What the task asks ▸ Give back the full material exactly. Omit no line.

Input data ▸
════════

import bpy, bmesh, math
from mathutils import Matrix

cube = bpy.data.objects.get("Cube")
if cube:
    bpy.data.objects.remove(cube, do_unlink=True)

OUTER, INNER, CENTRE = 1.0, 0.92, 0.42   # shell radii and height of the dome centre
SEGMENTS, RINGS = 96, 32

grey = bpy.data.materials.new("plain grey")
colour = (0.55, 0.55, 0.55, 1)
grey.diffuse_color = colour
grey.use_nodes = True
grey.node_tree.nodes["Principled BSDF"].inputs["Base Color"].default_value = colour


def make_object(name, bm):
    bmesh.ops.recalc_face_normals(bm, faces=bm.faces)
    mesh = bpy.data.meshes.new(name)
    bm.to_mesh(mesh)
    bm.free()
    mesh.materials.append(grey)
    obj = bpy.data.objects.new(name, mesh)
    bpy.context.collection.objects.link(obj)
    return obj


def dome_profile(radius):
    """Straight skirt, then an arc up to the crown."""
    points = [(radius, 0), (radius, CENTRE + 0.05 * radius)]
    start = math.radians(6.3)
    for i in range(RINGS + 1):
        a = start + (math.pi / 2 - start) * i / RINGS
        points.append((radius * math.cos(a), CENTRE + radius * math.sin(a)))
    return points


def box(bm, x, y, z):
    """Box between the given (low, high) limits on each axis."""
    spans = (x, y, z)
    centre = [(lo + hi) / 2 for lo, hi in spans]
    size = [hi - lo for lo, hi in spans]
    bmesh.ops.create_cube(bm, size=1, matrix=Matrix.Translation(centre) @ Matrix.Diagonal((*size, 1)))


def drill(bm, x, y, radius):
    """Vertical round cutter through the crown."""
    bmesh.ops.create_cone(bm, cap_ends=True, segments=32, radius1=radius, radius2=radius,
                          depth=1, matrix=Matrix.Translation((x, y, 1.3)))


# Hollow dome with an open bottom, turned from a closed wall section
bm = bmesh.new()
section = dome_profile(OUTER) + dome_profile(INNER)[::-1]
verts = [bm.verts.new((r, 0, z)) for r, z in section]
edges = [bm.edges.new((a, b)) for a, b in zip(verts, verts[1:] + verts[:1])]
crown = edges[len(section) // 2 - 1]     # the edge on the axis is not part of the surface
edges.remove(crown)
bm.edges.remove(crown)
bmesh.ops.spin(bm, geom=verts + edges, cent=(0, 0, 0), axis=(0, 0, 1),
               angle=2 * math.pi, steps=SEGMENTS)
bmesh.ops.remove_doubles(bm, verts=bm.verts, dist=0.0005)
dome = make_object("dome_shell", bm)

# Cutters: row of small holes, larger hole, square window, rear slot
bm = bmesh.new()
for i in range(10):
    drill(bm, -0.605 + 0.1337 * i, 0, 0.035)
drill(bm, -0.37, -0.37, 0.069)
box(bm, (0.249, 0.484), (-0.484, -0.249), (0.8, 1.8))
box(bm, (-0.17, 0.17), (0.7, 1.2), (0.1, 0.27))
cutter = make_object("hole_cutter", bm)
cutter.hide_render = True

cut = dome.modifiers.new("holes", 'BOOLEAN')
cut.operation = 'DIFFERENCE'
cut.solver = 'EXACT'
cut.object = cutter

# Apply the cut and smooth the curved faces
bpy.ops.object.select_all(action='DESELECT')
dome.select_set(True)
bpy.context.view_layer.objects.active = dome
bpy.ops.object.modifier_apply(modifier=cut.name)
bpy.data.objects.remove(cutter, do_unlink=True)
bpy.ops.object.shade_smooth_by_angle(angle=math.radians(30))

════════

Response to the task ▸
import bpy, bmesh, math
from mathutils import Matrix

cube = bpy.data.objects.get("Cube")
if cube:
    bpy.data.objects.remove(cube, do_unlink=True)

OUTER, INNER, CENTRE = 1.0, 0.92, 0.42   # shell radii and height of the dome centre
SEGMENTS, RINGS = 96, 32

grey = bpy.data.materials.new("plain grey")
colour = (0.55, 0.55, 0.55, 1)
grey.diffuse_color = colour
grey.use_nodes = True
grey.node_tree.nodes["Principled BSDF"].inputs["Base Color"].default_value = colour


def make_object(name, bm):
    bmesh.ops.recalc_face_normals(bm, faces=bm.faces)
    mesh = bpy.data.meshes.new(name)
    bm.to_mesh(mesh)
    bm.free()
    mesh.materials.append(grey)
    obj = bpy.data.objects.new(name, mesh)
    bpy.context.collection.objects.link(obj)
    return obj


def dome_profile(radius):
    """Straight skirt, then an arc up to the crown."""
    points = [(radius, 0), (radius, CENTRE + 0.05 * radius)]
    start = math.radians(6.3)
    for i in range(RINGS + 1):
        a = start + (math.pi / 2 - start) * i / RINGS
        points.append((radius * math.cos(a), CENTRE + radius * math.sin(a)))
    return points


def box(bm, x, y, z):
    """Box between the given (low, high) limits on each axis."""
    spans = (x, y, z)
    centre = [(lo + hi) / 2 for lo, hi in spans]
    size = [hi - lo for lo, hi in spans]
    bmesh.ops.create_cube(bm, size=1, matrix=Matrix.Translation(centre) @ Matrix.Diagonal((*size, 1)))


def drill(bm, x, y, radius):
    """Vertical round cutter through the crown."""
    bmesh.ops.create_cone(bm, cap_ends=True, segments=32, radius1=radius, radius2=radius,
                          depth=1, matrix=Matrix.Translation((x, y, 1.3)))


# Hollow dome with an open bottom, turned from a closed wall section
bm = bmesh.new()
section = dome_profile(OUTER) + dome_profile(INNER)[::-1]
verts = [bm.verts.new((r, 0, z)) for r, z in section]
edges = [bm.edges.new((a, b)) for a, b in zip(verts, verts[1:] + verts[:1])]
crown = edges[len(section) // 2 - 1]     # the edge on the axis is not part of the surface
edges.remove(crown)
bm.edges.remove(crown)
bmesh.ops.spin(bm, geom=verts + edges, cent=(0, 0, 0), axis=(0, 0, 1),
               angle=2 * math.pi, steps=SEGMENTS)
bmesh.ops.remove_doubles(bm, verts=bm.verts, dist=0.0005)
dome = make_object("dome_shell", bm)

# Cutters: row of small holes, larger hole, square window, rear slot
bm = bmesh.new()
for i in range(10):
    drill(bm, -0.605 + 0.1337 * i, 0, 0.035)
drill(bm, -0.37, -0.37, 0.069)
box(bm, (0.249, 0.484), (-0.484, -0.249), (0.8, 1.8))
box(bm, (-0.17, 0.17), (0.7, 1.2), (0.1, 0.27))
cutter = make_object("hole_cutter", bm)
cutter.hide_render = True

cut = dome.modifiers.new("holes", 'BOOLEAN')
cut.operation = 'DIFFERENCE'
cut.solver = 'EXACT'
cut.object = cutter

# Apply the cut and smooth the curved faces
bpy.ops.object.select_all(action='DESELECT')
dome.select_set(True)
bpy.context.view_layer.objects.active = dome
bpy.ops.object.modifier_apply(modifier=cut.name)
bpy.data.objects.remove(cutter, do_unlink=True)
bpy.ops.object.shade_smooth_by_angle(angle=math.radians(30))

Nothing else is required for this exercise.